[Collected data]

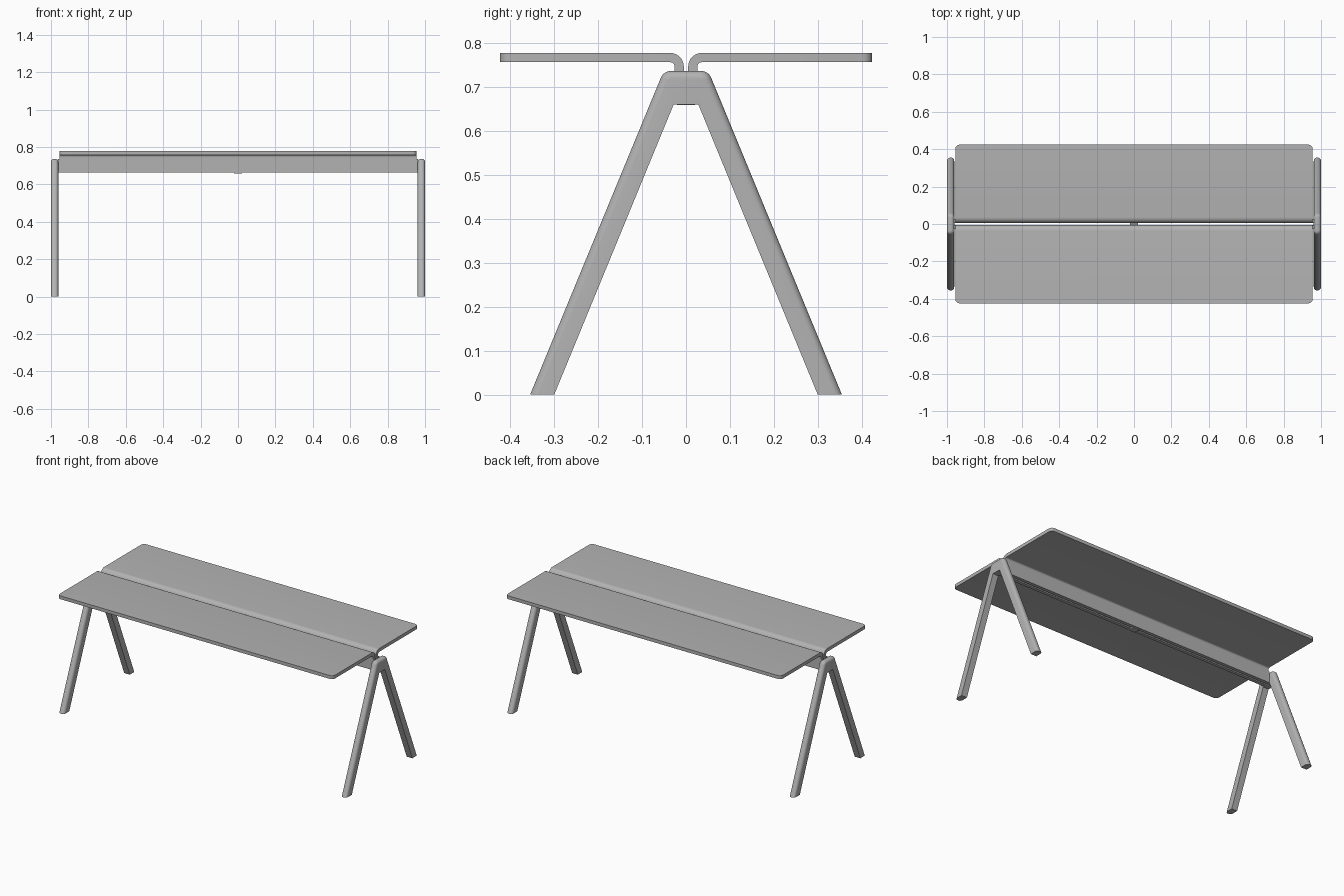
import bpy, bmesh, math

if "Cube" in bpy.data.objects:
    bpy.data.objects.remove(bpy.data.objects["Cube"], do_unlink=True)

GREY = (0.45, 0.45, 0.45, 1)
metal = bpy.data.materials.new("light grey")
metal.use_nodes = True
metal.diffuse_color = GREY
metal.node_tree.nodes["Principled BSDF"].inputs["Base Color"].default_value = GREY


def arc(cy, cz, r, start, end, steps=8):
    """Points on an arc in the yz plane, angles in degrees."""
    angles = [math.radians(start + (end - start) * i / steps) for i in range(steps + 1)]
    return [(cy + r * math.cos(a), cz + r * math.sin(a)) for a in angles]


def fillet(a, b, c, r):
    """Round the corner b between points a and c."""
    ua = math.atan2(a[1] - b[1], a[0] - b[0])
    uc = math.atan2(c[1] - b[1], c[0] - b[0])
    turn = (uc - ua + math.pi) % (2 * math.pi) - math.pi
    half, mid = abs(turn) / 2, ua + turn / 2
    cy = b[0] + r / math.sin(half) * math.cos(mid)
    cz = b[1] + r / math.sin(half) * math.sin(mid)
    sweep = (math.pi - 2 * half) / 2 * math.copysign(1, turn)
    centre = mid + math.pi
    return arc(cy, cz, r, math.degrees(centre + sweep), math.degrees(centre - sweep))


def extrude(name, profile, x0, x1, round_rule=None, radius=0.01):
    """Extrude a yz profile along x, then round the edges picked by the rule."""
    bm = bmesh.new()
    face = bm.faces.new([bm.verts.new((x0, y, z)) for y, z in profile])
    moved = bmesh.ops.extrude_face_region(bm, geom=[face])["geom"]
    verts = [v for v in moved if isinstance(v, bmesh.types.BMVert)]
    bmesh.ops.translate(bm, verts=verts, vec=(x1 - x0, 0, 0))
    bmesh.ops.recalc_face_normals(bm, faces=bm.faces)
    if round_rule:
        edges = [e for e in bm.edges if round_rule(*[v.co for v in e.verts])]
        bmesh.ops.bevel(bm, geom=edges, offset=radius, offset_type='OFFSET',
                        segments=6, profile=0.5, affect='EDGES', clamp_overlap=True)
    mesh = bpy.data.meshes.new(name)
    bm.to_mesh(mesh)
    bm.free()
    mesh.materials.append(metal)
    obj = bpy.data.objects.new(name, mesh)
    bpy.context.collection.objects.link(obj)
    bpy.ops.object.select_all(action='DESELECT')
    obj.select_set(True)
    bpy.context.view_layer.objects.active = obj
    bpy.ops.object.shade_smooth_by_angle(angle=math.radians(35))
    return obj


# Bent tabletop halves with rounded outer corners
edge_y, top, under = 0.424, 0.778, 0.757
bend = [(edge_y, under)] + arc(0.036, 0.747, 0.01, 90, 180) + [(0.026, 0.735), (0.005, 0.735)]
bend += arc(0.036, 0.747, 0.031, 180, 90) + [(edge_y, top)]


def outer_corner(a, b):
    return abs(a.z - b.z) > 0.01 and min(abs(a.y), abs(b.y)) > edge_y - 0.001


# Web plates below the bends, reaching the leg frames
web = [(0.005, 0.665), (0.026, 0.665), (0.026, 0.735), (0.005, 0.735)]
for side, s in (("back", 1), ("front", -1)):
    extrude(side + "_tabletop", [(s * y, z) for y, z in bend], -0.955, 0.955, outer_corner, 0.022)
    extrude(side + "_web", [(s * y, z) for y, z in web], -0.963, 0.963)

# Central spacer between the webs
extrude("spacer", [(-0.02, 0.659), (0.02, 0.659), (0.02, 0.667), (0.005, 0.667),
                   (0.005, 0.735), (-0.005, 0.735), (-0.005, 0.667), (-0.02, 0.667)], -0.022, 0.022)

# Leg frames: A-shaped outline, rounded along the outside
foot, shoulder = (0.355, 0), (0.051, 0.737)
half_outer = [foot] + fillet(foot, shoulder, (0, 0.737), 0.025)
half_inner = [(0.028, 0.661), (0.3, 0)]
outline = half_outer + [(-y, z) for y, z in reversed(half_outer)]
outline += [(-y, z) for y, z in reversed(half_inner)] + half_inner


def outside(a, b):
    # outer edges lie beyond the midline of the leg
    return abs(a.x - b.x) < 1e-5 and all(
        v.z > 0.69 or abs(v.y) > 0.34 for v in (a, b))


for side, x0, x1 in (("left", 0.961, 1.0), ("right", -1.0, -0.961)):
    extrude(side + "_leg_frame", outline, x0, x1, outside, 0.017)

--- PROBLEM REQUIREMENTS ---
Your task is to write out the lines from the one with "bpy.ops.object.select_all(action='DESELECT')" through the end of the records, exactly and with nothing added.

--- REPLY TO THE EXERCISE ---
    bpy.ops.object.select_all(action='DESELECT')
    obj.select_set(True)
    bpy.context.view_layer.objects.active = obj
    bpy.ops.object.shade_smooth_by_angle(angle=math.radians(35))
    return obj


# Bent tabletop halves with rounded outer corners
edge_y, top, under = 0.424, 0.778, 0.757
bend = [(edge_y, under)] + arc(0.036, 0.747, 0.01, 90, 180) + [(0.026, 0.735), (0.005, 0.735)]
bend += arc(0.036, 0.747, 0.031, 180, 90) + [(edge_y, top)]


def outer_corner(a, b):
    return abs(a.z - b.z) > 0.01 and min(abs(a.y), abs(b.y)) > edge_y - 0.001


# Web plates below the bends, reaching the leg frames
web = [(0.005, 0.665), (0.026, 0.665), (0.026, 0.735), (0.005, 0.735)]
for side, s in (("back", 1), ("front", -1)):
    extrude(side + "_tabletop", [(s * y, z) for y, z in bend], -0.955, 0.955, outer_corner, 0.022)
    extrude(side + "_web", [(s * y, z) for y, z in web], -0.963, 0.963)

# Central spacer between the webs
extrude("spacer", [(-0.02, 0.659), (0.02, 0.659), (0.02, 0.667), (0.005, 0.667),
                   (0.005, 0.735), (-0.005, 0.735), (-0.005, 0.667), (-0.02, 0.667)], -0.022, 0.022)

# Leg frames: A-shaped outline, rounded along the outside
foot, shoulder = (0.355, 0), (0.051, 0.737)
half_outer = [foot] + fillet(foot, shoulder, (0, 0.737), 0.025)
half_inner = [(0.028, 0.661), (0.3, 0)]
outline = half_outer + [(-y, z) for y, z in reversed(half_outer)]
outline += [(-y, z) for y, z in reversed(half_inner)] + half_inner


def outside(a, b):
    # outer edges lie beyond the midline of the leg
    return abs(a.x - b.x) < 1e-5 and all(
        v.z > 0.69 or abs(v.y) > 0.34 for v in (a, b))


for side, x0, x1 in (("left", 0.961, 1.0), ("right", -1.0, -0.961)):
    extrude(side + "_leg_frame", outline, x0, x1, outside, 0.017)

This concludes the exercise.